→ Aim of the exercise: Your copy should contain exactly the lines from the start of the material through the line containing "obj = bpy.data.objects.new(name, mesh)", and no pictures.
* * * * * * *
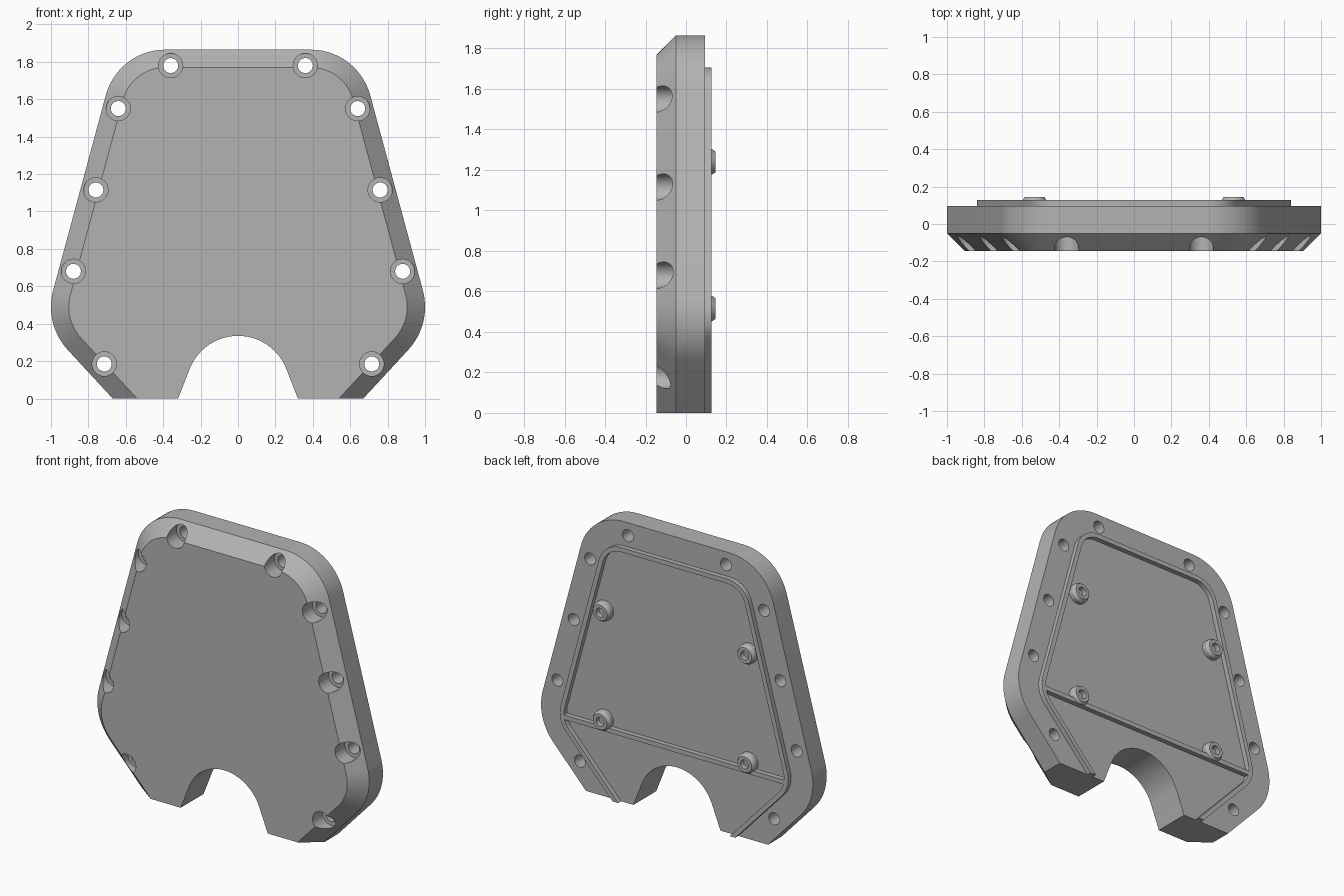
import bpy
import bmesh
from math import sin, cos, radians, pi

cube = bpy.data.objects.get("Cube")
if cube:
    bpy.data.objects.remove(cube, do_unlink=True)

FRONT, SHOULDER, BACK, LIP = -0.145, -0.05, 0.095, 0.127

grey = bpy.data.materials.new("cast_grey")
grey.use_nodes = True
colour = (0.45, 0.45, 0.45, 1)
grey.diffuse_color = colour
grey.node_tree.nodes["Principled BSDF"].inputs["Base Color"].default_value = colour


def finish(name, bm):
    bmesh.ops.remove_doubles(bm, verts=bm.verts, dist=1e-5)
    bmesh.ops.recalc_face_normals(bm, faces=bm.faces)
    mesh = bpy.data.meshes.new(name)
    bm.to_mesh(mesh)
    bm.free()
    mesh.materials.append(grey)
    obj = bpy.data.objects.new(name, mesh)
    bpy.context.collection.objects.link(obj)
    return obj


def smooth(obj):
    bpy.ops.object.select_all(action='DESELECT')
    obj.select_set(True)
    bpy.context.view_layer.objects.active = obj
    bpy.ops.object.shade_smooth_by_angle(angle=radians(25))


def arc(cx, cz, r, start, end, steps=14):
    angles = [radians(start + (end - start) * i / steps) for i in range(steps + 1)]
    return [(cx + r * cos(a), cz + r * sin(a)) for a in angles]


def outline(inset):
    """Open outline from the left foot over the top to the right foot."""
    half = arc(0.39, 1.537, 0.328 - inset, 90, 15.2)
    half += arc(0.66, 0.49, 0.34 - inset, 15.2, -43)
    half.append((0.67 - 1.367 * inset, 0))
    return half[::-1] + [(-x, z) for x, z in half]


def skin(bm, rings, closed_rings=True, closed_section=False):
    n = len(rings[0])
    pairs = list(zip(rings, rings[1:]))
    if closed_section:
        pairs.append((rings[-1], rings[0]))
    for a, b in pairs:
        for i in range(n if closed_rings else n - 1):
            j = (i + 1) % n
            bm.faces.new((a[i], a[j], b[j], b[i]))


def ring(bm, points, y):
    return [bm.verts.new((x, y, z)) for x, z in points]


def lathe(bm, profile, x, z, steps=32):
    """Revolve (radius, y) pairs about an axis running front to back."""
    rings = []
    for r, y in profile:
        rings.append([bm.verts.new((x + r * cos(2 * pi * i / steps), y,
                                    z + r * sin(2 * pi * i / steps)))
                      for i in range(steps)])
    skin(bm, rings)
    bm.faces.new(rings[0])
    bm.faces.new(rings[-1])


# Cover plate with a chamfered front edge and an arched cut-out at the bottom
arch = [(-0.32, 0)] + arc(0, 0.058, 0.277, 157, 23, 24) + [(0.32, 0)]
bm = bmesh.new()
rings = [ring(bm, outline(d) + arch, y)
         for d, y in ((0, BACK), (0, SHOULDER), (0.095, FRONT))]
skin(bm, rings)
bm.faces.new(rings[0])
bm.faces.new(rings[-1])
plate = finish("cover_plate", bm)

# Counterbored bolt holes
bm = bmesh.new()
bore = [(0.065, -0.2), (0.065, -0.04), (0.04, -0.04), (0.04, 0.2)]
for x, z in ((0.36, 1.78), (0.64, 1.55), (0.76, 1.115), (0.88, 0.68), (0.715, 0.185)):
    for side in (-1, 1):
        lathe(bm, bore, side * x, z)
cutter = finish("bolt_hole_cutter", bm)
cutter.hide_render = True
cut = plate.modifiers.new("bolt_holes", 'BOOLEAN')
cut.operation = 'DIFFERENCE'
cut.solver = 'EXACT'
cut.object = cutter
bpy.context.view_layer.objects.active = plate
bpy.ops.object.modifier_apply(modifier=cut.name)
bpy.data.objects.remove(cutter, do_unlink=True)
smooth(plate)

# Raised locating lip on the back
bm = bmesh.new()
sections = ((0.16, BACK - 0.01), (0.16, LIP), (0.19, LIP), (0.19, BACK - 0.01))
rings = [ring(bm, outline(d), y) for d, y in sections]
skin(bm, rings, closed_rings=False, closed_section=True)
for end in (0, -1):
    bm.faces.new([r[end] for r in rings])
smooth(finish("back_lip", bm))

# Straight rib across the back
bm = bmesh.new()
bmesh.ops.create_cube(bm, size=1)
for v in bm.verts:
    v.co = (v.co.x * 1.63, 0.106 + v.co.y * 0.042, 0.465 + v.co.z * 0.03)
finish("cross_rib", bm)

# Four round bosses with sockets
boss = [(0.065, BACK - 0.01), (0.065, 0.125), (0.052, 0.145),
        (0.03, 0.145), (0.03, 0.11)]
for level, z in (("upper", 1.24), ("lower", 0.515)):
    for side, sign in (("left", 1), ("right", -1)):
        bm = bmesh.new()
        lathe(bm, boss, sign * 0.532, z)
        smooth(finish(f"{level}_{side}_boss", bm))
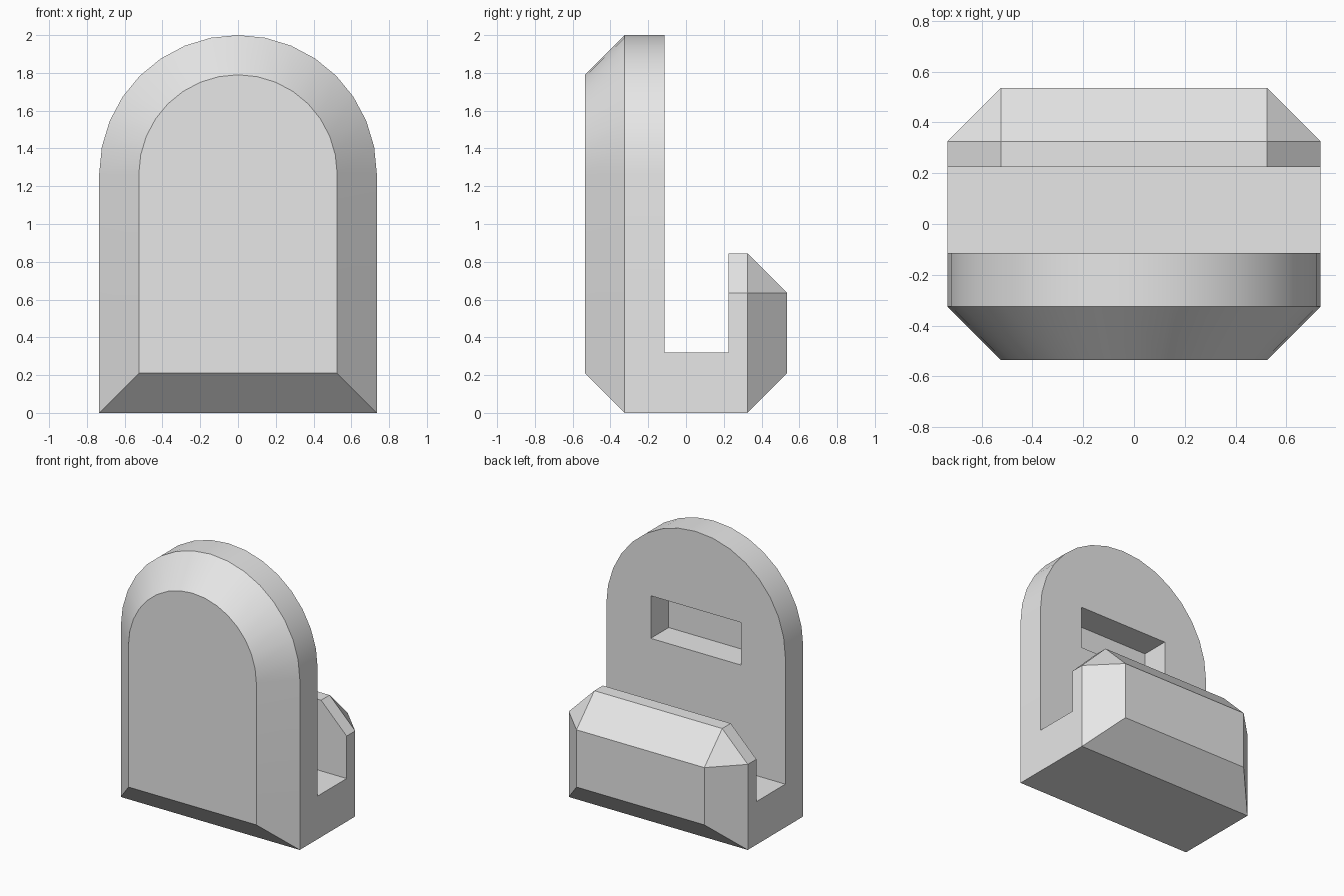
import bpy, bmesh, math

if "Cube" in bpy.data.objects:
    bpy.data.objects.remove(bpy.data.objects["Cube"])

W, IN = 0.735, 0.525          # half width, half width inside the chamfer
FLOOR, SPRING = 0.32, 1.265   # channel floor, start of the arch
CH = 0.21                     # chamfer size

grey = bpy.data.materials.new("plain grey")
grey.diffuse_color = (0.8, 0.8, 0.8, 1)
grey.use_nodes = True
grey.node_tree.nodes["Principled BSDF"].inputs["Base Color"].default_value = grey.diffuse_color


def arch(r, bottom):
    """Arched outline (x, z) starting at the bottom left."""
    arc = [(r * math.cos(i * math.pi / 16), SPRING + r * math.sin(i * math.pi / 16))
           for i in range(17)]
    return [(-r, bottom), (r, bottom), (r, FLOOR)] + arc + [(-r, FLOOR)]


def ring(bm, outline, y):
    return [bm.verts.new((x, y, z)) for x, z in outline]


def bridge(bm, a, b, skip=()):
    for i in range(len(a)):
        if i not in skip:
            j = (i + 1) % len(a)
            bm.faces.new((a[i], a[j], b[j], b[i]))


bm = bmesh.new()

# Arched front plate with chamfered front
front = ring(bm, arch(IN, CH), -0.535)
edge = ring(bm, arch(W, 0), -0.325)
back = ring(bm, arch(W, 0), -0.115)
bm.faces.new(front)
bridge(bm, front, edge)
bridge(bm, edge, back)
bm.faces.new(back[2:])

# Low rear lip with chamfered corners
lip = [(-W, 0), (W, 0), (W, FLOOR), (W, 0.635), (IN, 0.845),
       (-IN, 0.845), (-W, 0.635), (-W, FLOOR)]
lip_in = [(max(-IN, min(IN, x)), max(CH, min(0.635, z))) for x, z in lip]
lip_a = ring(bm, lip, 0.225)
lip_b = ring(bm, lip, 0.325)
lip_c = ring(bm, lip_in, 0.535)
bm.faces.new(lip_a[2:])
bridge(bm, lip_a, lip_b)
bridge(bm, lip_b, lip_c)
bm.faces.new(lip_c)

# Base joining plate and lip
bridge(bm, [back[-1]] + back[:3], [lip_a[-1]] + lip_a[:3])

bmesh.ops.remove_doubles(bm, verts=bm.verts[:], dist=1e-5)
bmesh.ops.recalc_face_normals(bm, faces=bm.faces[:])
mesh = bpy.data.meshes.new("stand_body")
bm.to_mesh(mesh)
bm.free()
mesh.materials.append(grey)
body = bpy.data.objects.new("stand_body", mesh)
bpy.context.collection.objects.link(body)

# Rectangular pocket in the back of the plate
bpy.ops.mesh.primitive_cube_add(size=1, location=(0, -0.115, SPRING))
cutter = bpy.context.object
cutter.name = "pocket_cutter"
cutter.scale = (0.74, 0.42, 0.316)
cutter.hide_render = True
cutter.display_type = 'WIRE'
cut = body.modifiers.new("pocket", 'BOOLEAN')
cut.operation = 'DIFFERENCE'
cut.solver = 'EXACT'
cut.object = cutter

bpy.ops.object.select_all(action='DESELECT')
body.select_set(True)
bpy.context.view_layer.objects.active = body
bpy.ops.object.modifier_apply(modifier="pocket")
bpy.data.objects.remove(cutter)
bpy.ops.object.shade_smooth_by_angle(angle=math.radians(30))
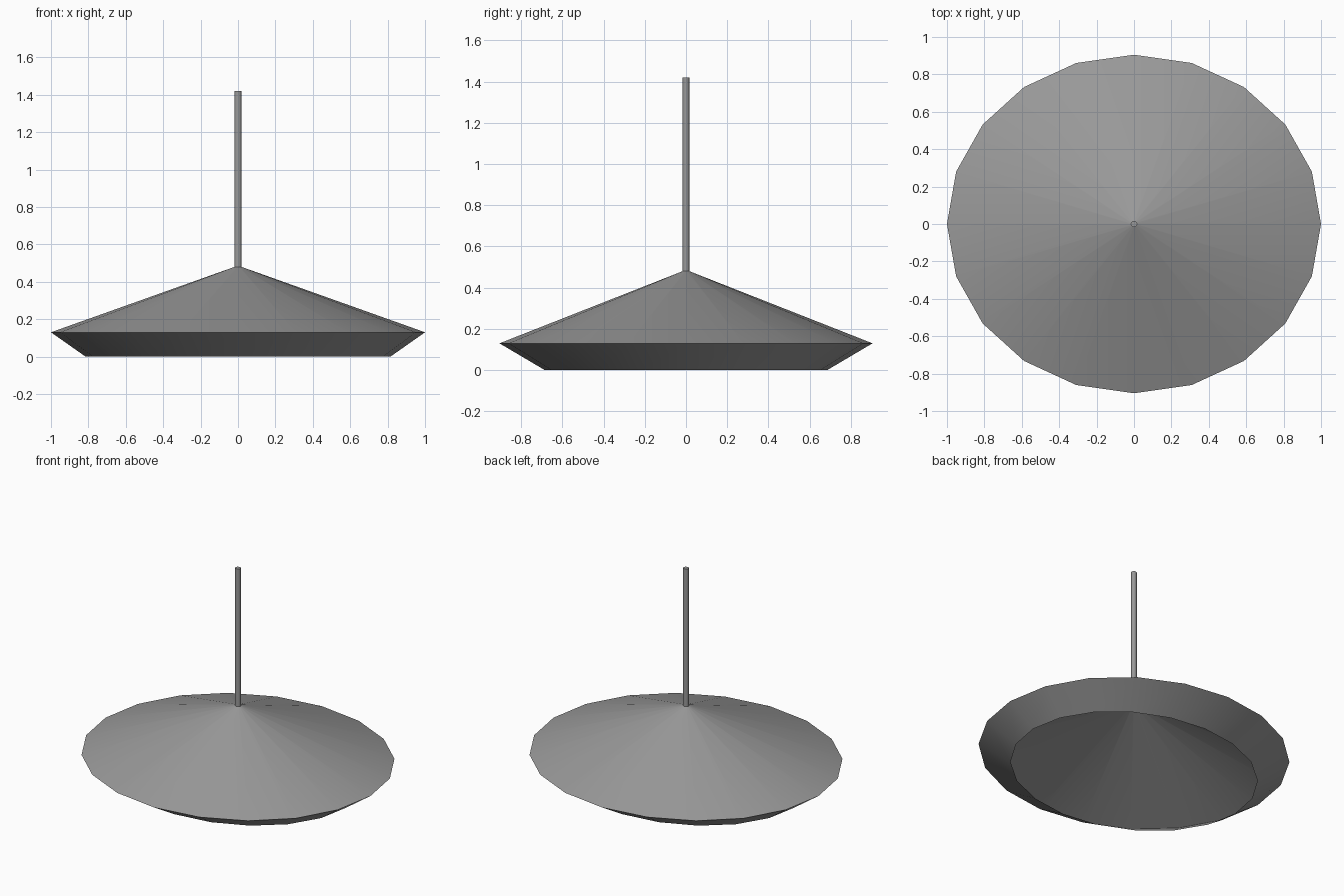
import bpy, math

if "Cube" in bpy.data.objects:
    bpy.data.objects.remove(bpy.data.objects["Cube"])

SIDES = 20


def material(name, rgb):
    m = bpy.data.materials.new(name)
    m.diffuse_color = (*rgb, 1)
    m.use_nodes = True
    m.node_tree.nodes["Principled BSDF"].inputs["Base Color"].default_value = m.diffuse_color
    return m


def lathe(name, rings, sides, mat, cap_top=False):
    """Skin a stack of elliptical rings given as (x radius, y radius, z)."""
    verts = [(rx * math.cos(2 * math.pi * i / sides),
              ry * math.sin(2 * math.pi * i / sides), z)
             for rx, ry, z in rings for i in range(sides)]
    faces = []
    for r in range(len(rings) - 1):
        for i in range(sides):
            j = (i + 1) % sides
            a, b = r * sides, (r + 1) * sides
            faces.append((a + i, a + j, b + j, b + i))
    if cap_top:
        top = (len(rings) - 1) * sides
        faces.append(tuple(range(top, top + sides)))
    mesh = bpy.data.meshes.new(name)
    mesh.from_pydata(verts, [], faces)
    mesh.materials.append(mat)
    ob = bpy.data.objects.new(name, mesh)
    bpy.context.collection.objects.link(ob)
    bpy.ops.object.select_all(action='DESELECT')
    ob.select_set(True)
    bpy.context.view_layer.objects.active = ob
    bpy.ops.object.shade_smooth_by_angle(angle=math.radians(30))
    return ob


grey = material("grey metal", (0.32, 0.32, 0.32))

# Open-bottomed shade: inward lip, wide rim, shallow cone
lathe("lamp_shade", [(0.815, 0.685, 0), (1.0, 0.905, 0.13), (0.018, 0.0163, 0.48)],
      SIDES, grey)

# Hanging rod
lathe("hanging_rod", [(0.018, 0.0163, 0.475), (0.018, 0.0163, 1.42)], SIDES, grey, cap_top=True)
* * * * * * *
→ Solution:
import bpy
import bmesh
from math import sin, cos, radians, pi

cube = bpy.data.objects.get("Cube")
if cube:
    bpy.data.objects.remove(cube, do_unlink=True)

FRONT, SHOULDER, BACK, LIP = -0.145, -0.05, 0.095, 0.127

grey = bpy.data.materials.new("cast_grey")
grey.use_nodes = True
colour = (0.45, 0.45, 0.45, 1)
grey.diffuse_color = colour
grey.node_tree.nodes["Principled BSDF"].inputs["Base Color"].default_value = colour


def finish(name, bm):
    bmesh.ops.remove_doubles(bm, verts=bm.verts, dist=1e-5)
    bmesh.ops.recalc_face_normals(bm, faces=bm.faces)
    mesh = bpy.data.meshes.new(name)
    bm.to_mesh(mesh)
    bm.free()
    mesh.materials.append(grey)
    obj = bpy.data.objects.new(name, mesh)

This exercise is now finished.